··· PROVIDED RECORDS ···
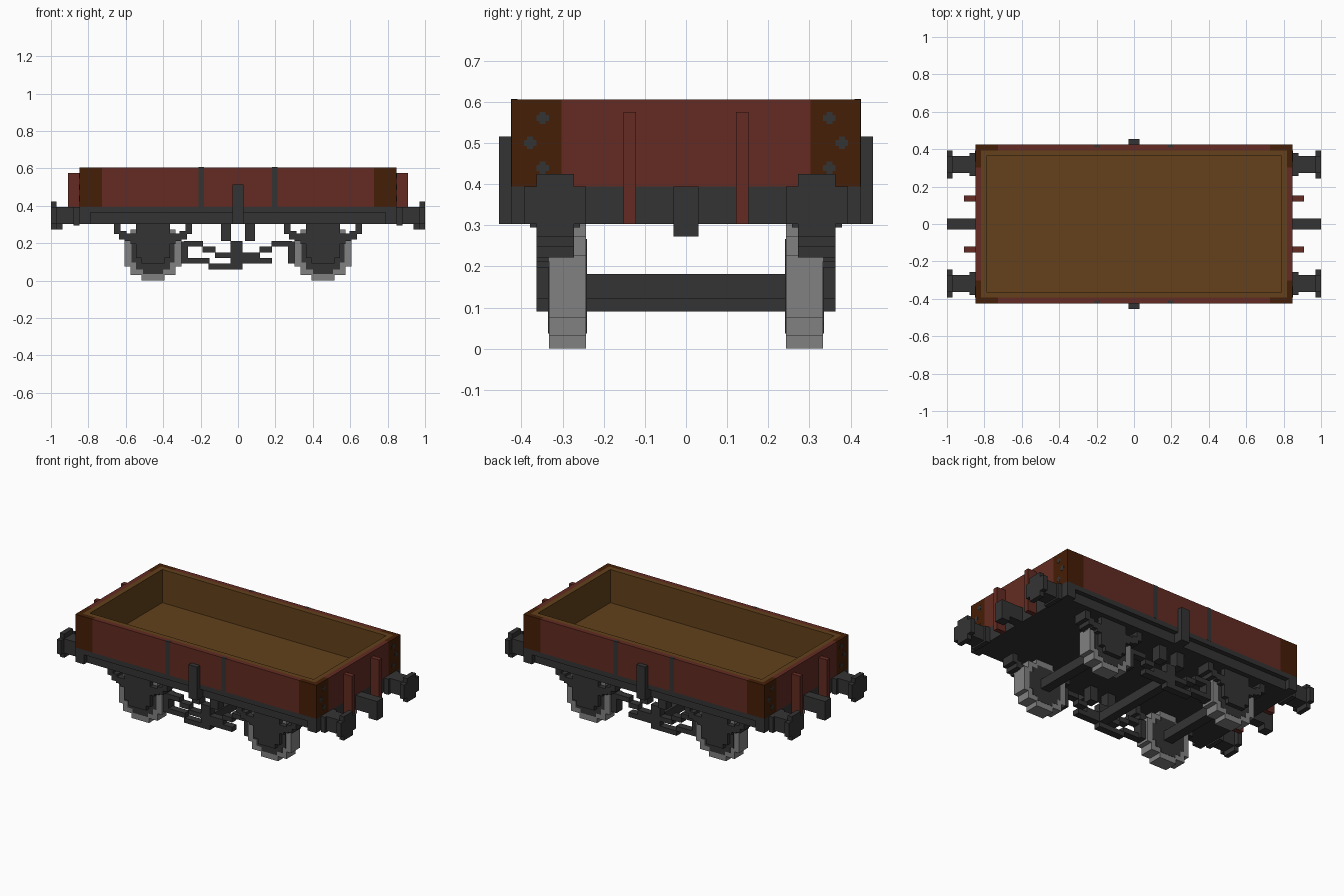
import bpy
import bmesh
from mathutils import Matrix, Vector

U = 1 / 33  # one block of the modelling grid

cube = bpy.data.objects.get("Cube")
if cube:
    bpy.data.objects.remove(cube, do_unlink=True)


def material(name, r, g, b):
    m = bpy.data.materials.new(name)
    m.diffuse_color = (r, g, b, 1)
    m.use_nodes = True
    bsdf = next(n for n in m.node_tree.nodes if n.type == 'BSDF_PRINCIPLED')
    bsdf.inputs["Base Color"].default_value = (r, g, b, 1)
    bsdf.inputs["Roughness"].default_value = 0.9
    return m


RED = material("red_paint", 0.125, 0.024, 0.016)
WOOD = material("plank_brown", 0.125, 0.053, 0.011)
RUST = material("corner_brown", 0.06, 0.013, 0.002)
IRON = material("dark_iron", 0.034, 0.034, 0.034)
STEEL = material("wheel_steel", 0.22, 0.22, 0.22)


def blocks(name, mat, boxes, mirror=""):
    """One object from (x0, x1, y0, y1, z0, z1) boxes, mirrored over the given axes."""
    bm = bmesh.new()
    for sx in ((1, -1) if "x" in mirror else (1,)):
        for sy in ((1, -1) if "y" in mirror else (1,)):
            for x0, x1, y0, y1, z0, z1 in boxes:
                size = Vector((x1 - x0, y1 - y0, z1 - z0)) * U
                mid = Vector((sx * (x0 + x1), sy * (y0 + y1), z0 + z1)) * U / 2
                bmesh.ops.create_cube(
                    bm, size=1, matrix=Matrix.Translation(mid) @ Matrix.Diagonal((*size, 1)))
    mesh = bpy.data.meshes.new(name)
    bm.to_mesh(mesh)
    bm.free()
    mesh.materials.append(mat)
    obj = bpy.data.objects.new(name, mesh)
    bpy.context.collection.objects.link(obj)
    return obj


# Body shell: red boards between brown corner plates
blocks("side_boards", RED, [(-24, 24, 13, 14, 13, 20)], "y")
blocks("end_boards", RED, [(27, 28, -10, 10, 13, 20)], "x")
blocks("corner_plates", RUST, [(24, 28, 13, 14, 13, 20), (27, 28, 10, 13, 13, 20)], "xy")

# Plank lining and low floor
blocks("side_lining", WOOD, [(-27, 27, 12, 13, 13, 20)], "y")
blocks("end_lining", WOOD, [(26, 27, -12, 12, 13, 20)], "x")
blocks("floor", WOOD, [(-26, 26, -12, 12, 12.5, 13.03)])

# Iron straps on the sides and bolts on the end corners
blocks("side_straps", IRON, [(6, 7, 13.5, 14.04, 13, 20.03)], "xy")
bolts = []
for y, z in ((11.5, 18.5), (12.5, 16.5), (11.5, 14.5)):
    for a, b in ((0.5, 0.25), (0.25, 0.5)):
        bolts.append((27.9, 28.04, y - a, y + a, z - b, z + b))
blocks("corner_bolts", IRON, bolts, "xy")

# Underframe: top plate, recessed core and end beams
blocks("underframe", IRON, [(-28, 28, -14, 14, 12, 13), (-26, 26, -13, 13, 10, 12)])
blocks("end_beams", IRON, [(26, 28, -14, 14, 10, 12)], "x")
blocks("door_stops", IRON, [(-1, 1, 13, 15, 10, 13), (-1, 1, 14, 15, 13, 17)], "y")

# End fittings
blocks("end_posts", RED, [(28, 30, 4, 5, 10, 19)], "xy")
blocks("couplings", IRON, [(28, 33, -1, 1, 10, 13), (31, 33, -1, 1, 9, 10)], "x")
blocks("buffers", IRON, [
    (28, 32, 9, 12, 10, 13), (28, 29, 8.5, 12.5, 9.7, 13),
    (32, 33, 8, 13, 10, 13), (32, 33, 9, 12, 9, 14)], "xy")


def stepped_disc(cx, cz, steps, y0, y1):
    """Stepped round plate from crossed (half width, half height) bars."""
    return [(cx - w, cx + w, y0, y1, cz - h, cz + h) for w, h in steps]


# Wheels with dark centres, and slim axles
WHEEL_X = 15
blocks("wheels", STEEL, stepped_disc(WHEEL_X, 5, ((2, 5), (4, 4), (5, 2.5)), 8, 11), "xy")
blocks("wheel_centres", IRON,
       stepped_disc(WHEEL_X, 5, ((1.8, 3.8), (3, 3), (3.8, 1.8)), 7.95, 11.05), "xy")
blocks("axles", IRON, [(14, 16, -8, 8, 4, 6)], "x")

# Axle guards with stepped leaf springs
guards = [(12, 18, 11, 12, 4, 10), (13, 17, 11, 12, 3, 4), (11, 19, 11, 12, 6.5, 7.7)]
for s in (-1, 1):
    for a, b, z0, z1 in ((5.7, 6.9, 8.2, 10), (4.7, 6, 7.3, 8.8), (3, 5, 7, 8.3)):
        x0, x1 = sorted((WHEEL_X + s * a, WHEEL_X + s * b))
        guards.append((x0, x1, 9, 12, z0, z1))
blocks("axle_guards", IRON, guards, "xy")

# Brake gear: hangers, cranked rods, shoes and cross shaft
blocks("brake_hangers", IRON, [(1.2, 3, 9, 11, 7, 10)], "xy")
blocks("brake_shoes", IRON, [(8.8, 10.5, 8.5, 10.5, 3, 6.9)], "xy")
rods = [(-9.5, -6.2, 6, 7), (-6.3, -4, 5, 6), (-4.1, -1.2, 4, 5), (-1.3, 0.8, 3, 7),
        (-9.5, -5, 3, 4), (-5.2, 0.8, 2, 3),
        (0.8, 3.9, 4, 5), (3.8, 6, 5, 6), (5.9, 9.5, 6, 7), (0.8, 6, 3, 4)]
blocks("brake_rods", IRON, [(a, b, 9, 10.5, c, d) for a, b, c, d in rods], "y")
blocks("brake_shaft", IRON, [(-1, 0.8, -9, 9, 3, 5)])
···
=== WORK REQUEST ===
Show the lines of the records above that mention "data".

=== RESPONSE TO THIS EXERCISE ===
cube = bpy.data.objects.get("Cube")
    bpy.data.objects.remove(cube, do_unlink=True)
    m = bpy.data.materials.new(name)
    mesh = bpy.data.meshes.new(name)
    obj = bpy.data.objects.new(name, mesh)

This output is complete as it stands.